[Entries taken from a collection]

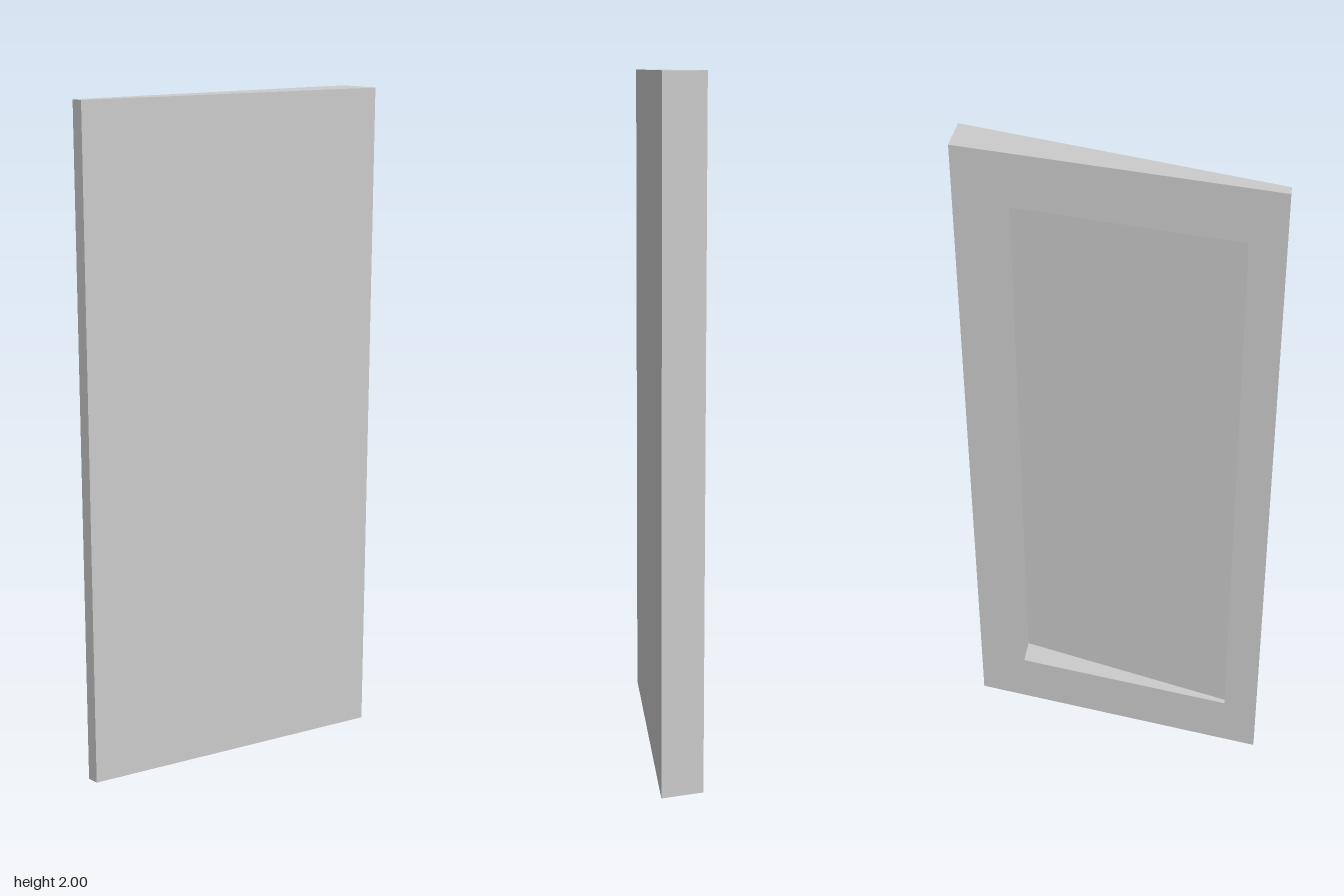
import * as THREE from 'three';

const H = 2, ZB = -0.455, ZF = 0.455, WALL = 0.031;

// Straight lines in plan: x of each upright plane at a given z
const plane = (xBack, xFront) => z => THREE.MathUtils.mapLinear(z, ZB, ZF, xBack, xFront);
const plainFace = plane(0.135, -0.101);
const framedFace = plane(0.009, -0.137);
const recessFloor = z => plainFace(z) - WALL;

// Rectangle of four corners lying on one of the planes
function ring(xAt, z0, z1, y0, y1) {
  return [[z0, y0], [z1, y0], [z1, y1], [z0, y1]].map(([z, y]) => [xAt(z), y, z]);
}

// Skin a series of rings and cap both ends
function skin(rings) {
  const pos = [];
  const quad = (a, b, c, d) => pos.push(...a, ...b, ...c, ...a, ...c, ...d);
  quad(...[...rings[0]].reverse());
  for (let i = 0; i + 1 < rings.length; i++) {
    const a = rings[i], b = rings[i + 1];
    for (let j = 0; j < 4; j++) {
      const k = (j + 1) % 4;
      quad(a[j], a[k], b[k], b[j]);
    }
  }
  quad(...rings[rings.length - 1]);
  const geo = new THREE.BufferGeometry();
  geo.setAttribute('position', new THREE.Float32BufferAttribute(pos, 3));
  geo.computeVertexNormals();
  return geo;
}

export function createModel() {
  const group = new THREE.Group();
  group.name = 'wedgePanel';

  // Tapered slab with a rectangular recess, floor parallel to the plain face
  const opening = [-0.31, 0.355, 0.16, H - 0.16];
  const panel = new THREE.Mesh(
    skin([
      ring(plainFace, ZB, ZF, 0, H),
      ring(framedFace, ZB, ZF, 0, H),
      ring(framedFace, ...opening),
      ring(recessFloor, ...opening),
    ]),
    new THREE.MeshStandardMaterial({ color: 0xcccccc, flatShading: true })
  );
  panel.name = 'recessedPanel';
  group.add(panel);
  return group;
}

==

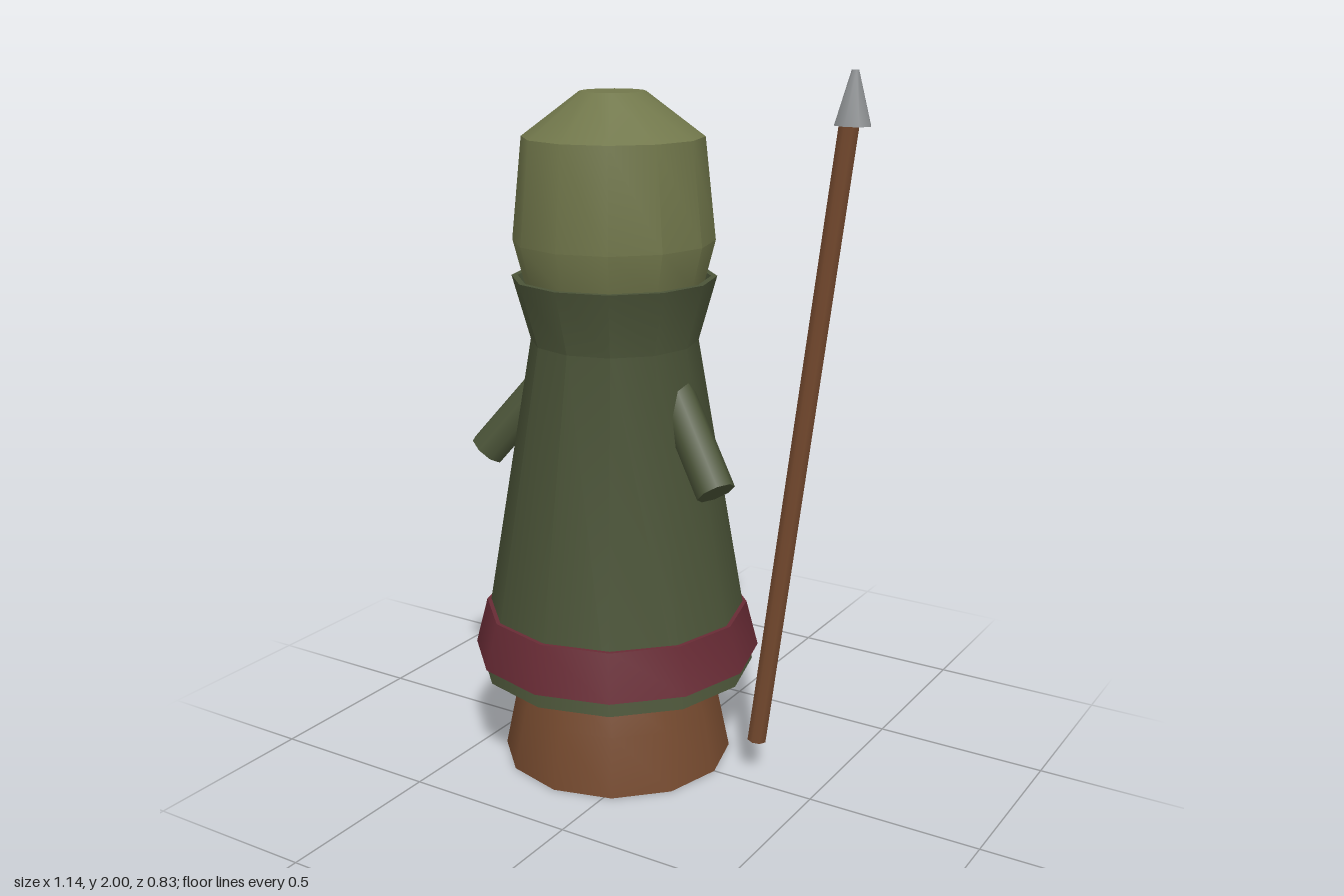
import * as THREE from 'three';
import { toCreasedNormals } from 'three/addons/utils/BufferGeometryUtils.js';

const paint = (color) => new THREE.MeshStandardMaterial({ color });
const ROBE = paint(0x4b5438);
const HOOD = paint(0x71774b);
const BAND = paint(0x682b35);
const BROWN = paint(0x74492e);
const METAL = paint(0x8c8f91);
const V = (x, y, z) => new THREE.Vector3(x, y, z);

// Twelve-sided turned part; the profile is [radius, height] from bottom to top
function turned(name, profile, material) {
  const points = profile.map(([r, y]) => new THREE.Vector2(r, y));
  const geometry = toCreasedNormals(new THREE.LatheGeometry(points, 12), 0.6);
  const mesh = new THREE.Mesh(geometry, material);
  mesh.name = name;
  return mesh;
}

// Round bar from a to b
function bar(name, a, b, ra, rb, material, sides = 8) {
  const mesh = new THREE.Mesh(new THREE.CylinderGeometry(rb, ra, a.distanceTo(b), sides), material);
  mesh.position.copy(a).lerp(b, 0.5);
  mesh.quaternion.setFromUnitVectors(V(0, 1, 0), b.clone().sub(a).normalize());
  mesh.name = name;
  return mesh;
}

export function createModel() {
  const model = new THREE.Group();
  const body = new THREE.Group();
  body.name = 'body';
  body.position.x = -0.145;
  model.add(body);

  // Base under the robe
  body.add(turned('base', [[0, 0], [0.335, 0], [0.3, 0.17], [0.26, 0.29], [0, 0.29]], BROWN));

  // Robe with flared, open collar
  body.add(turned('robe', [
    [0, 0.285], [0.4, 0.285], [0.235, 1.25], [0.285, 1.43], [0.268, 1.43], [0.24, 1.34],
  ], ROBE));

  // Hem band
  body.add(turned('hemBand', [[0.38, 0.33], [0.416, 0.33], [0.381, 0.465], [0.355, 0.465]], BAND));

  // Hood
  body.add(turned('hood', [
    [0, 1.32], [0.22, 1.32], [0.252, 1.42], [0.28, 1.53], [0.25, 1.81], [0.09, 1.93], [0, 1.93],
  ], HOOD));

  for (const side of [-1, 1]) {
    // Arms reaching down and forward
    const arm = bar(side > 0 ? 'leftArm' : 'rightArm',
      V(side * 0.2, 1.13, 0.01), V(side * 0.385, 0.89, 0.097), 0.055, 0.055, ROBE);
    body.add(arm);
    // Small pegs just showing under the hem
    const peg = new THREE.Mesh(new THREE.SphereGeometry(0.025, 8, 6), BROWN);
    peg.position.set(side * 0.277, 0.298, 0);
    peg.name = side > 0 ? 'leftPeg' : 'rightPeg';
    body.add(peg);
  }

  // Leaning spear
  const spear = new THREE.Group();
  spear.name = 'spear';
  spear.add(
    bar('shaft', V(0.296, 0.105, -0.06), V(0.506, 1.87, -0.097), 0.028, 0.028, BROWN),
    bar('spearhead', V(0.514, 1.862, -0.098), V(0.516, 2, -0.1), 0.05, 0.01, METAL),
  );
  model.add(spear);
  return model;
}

[Exercise] Your answer should be a single number, namely how many lines of the data above hold "rings".

[Exercise output] 6